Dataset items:
'''

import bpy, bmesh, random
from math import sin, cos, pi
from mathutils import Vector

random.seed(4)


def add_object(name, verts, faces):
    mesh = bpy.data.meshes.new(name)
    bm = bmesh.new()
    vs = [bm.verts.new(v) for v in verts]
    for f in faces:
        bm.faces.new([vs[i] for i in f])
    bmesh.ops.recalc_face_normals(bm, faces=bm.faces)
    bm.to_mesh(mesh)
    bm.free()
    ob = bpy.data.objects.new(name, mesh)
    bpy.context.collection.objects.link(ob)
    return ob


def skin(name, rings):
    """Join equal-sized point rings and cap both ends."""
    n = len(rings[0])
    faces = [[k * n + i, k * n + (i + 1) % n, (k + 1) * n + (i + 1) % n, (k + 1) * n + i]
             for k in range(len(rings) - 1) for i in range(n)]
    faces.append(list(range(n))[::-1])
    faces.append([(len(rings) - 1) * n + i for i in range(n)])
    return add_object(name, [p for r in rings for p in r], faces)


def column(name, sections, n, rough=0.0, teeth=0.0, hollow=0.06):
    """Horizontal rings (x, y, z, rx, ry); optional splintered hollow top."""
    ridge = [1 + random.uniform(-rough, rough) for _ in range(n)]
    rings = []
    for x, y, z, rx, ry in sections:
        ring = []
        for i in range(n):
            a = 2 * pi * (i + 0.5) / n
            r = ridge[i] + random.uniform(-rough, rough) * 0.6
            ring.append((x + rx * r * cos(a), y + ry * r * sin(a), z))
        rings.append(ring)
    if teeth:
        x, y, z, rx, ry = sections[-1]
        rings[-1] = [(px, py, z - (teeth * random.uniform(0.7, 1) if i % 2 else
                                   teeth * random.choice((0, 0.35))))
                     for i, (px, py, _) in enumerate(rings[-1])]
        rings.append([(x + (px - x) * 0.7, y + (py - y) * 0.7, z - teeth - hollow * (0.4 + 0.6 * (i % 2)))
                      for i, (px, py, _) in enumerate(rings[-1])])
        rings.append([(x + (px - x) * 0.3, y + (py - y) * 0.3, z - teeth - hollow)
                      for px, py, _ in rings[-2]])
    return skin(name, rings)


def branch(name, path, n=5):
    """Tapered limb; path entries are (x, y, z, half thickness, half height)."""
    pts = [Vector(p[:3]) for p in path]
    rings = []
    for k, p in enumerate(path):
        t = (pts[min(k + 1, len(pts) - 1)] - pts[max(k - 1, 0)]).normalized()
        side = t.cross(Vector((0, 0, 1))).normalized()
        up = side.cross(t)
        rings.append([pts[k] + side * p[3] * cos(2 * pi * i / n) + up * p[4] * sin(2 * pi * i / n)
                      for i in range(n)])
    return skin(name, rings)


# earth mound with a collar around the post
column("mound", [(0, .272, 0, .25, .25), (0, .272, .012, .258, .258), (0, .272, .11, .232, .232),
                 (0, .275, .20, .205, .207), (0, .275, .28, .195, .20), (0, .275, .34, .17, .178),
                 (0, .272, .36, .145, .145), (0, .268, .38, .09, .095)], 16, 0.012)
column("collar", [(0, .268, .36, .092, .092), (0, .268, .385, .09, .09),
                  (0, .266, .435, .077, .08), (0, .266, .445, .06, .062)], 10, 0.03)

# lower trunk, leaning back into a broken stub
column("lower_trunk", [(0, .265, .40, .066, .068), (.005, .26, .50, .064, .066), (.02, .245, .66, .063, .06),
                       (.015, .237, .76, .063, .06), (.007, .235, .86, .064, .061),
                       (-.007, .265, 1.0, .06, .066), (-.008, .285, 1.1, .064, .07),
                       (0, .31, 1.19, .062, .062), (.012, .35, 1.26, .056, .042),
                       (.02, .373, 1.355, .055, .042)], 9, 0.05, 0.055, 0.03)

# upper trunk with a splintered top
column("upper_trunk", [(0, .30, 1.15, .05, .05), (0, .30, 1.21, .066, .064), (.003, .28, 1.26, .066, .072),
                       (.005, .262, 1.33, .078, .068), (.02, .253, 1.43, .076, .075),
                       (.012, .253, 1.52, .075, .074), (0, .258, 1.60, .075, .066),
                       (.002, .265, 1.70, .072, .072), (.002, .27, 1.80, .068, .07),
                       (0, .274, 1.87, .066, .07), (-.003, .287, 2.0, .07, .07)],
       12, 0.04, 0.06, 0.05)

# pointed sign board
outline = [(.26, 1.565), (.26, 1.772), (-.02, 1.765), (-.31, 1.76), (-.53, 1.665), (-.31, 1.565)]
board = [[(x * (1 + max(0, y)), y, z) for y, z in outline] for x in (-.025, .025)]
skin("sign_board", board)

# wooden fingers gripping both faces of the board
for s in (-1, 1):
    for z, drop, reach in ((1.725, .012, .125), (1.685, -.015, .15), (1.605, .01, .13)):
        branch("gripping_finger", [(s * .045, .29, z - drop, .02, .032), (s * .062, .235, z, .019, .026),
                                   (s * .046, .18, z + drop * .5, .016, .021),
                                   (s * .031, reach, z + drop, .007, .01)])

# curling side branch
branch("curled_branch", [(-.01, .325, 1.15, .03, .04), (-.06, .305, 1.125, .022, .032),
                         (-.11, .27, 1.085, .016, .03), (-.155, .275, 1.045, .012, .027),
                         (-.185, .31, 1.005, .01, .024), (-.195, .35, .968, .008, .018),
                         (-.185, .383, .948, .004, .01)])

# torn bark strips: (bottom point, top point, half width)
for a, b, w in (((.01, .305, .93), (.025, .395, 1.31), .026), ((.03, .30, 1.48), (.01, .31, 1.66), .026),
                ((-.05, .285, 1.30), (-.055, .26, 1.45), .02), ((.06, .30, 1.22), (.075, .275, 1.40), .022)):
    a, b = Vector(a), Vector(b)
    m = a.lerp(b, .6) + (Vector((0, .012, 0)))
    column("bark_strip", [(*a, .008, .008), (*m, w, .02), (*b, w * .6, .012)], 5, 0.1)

'''
'''

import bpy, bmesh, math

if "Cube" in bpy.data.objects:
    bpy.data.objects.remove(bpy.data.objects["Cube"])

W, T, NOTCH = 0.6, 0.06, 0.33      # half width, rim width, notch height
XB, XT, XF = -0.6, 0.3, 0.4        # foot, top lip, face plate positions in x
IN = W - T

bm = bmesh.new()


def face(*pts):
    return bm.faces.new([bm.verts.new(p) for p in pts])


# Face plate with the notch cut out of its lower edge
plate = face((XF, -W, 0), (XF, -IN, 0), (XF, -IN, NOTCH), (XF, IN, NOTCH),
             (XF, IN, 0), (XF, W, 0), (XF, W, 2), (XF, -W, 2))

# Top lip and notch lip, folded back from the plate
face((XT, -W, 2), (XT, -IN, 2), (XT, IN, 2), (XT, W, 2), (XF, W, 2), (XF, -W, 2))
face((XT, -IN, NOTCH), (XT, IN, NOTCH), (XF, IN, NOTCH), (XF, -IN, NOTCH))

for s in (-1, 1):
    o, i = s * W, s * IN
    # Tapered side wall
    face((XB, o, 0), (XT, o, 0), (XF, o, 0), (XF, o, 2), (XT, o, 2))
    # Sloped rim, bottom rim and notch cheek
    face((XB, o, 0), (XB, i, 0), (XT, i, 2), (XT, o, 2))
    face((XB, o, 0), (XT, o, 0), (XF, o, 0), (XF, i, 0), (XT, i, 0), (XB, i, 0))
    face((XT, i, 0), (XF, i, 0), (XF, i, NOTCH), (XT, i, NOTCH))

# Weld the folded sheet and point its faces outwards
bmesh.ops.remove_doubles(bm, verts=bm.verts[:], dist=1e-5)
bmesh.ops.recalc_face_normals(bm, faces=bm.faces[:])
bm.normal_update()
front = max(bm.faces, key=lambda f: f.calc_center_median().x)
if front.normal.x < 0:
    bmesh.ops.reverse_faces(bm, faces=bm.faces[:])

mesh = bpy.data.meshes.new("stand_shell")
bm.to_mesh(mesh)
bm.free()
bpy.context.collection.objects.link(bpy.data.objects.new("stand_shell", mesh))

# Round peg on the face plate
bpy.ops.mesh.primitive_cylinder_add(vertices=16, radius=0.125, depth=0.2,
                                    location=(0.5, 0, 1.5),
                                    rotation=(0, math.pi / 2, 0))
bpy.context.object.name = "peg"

'''

In the entries above, find lines with "import" and copy each.

import bpy, bmesh, random
from math import sin, cos, pi
from mathutils import Vector
import bpy, bmesh, math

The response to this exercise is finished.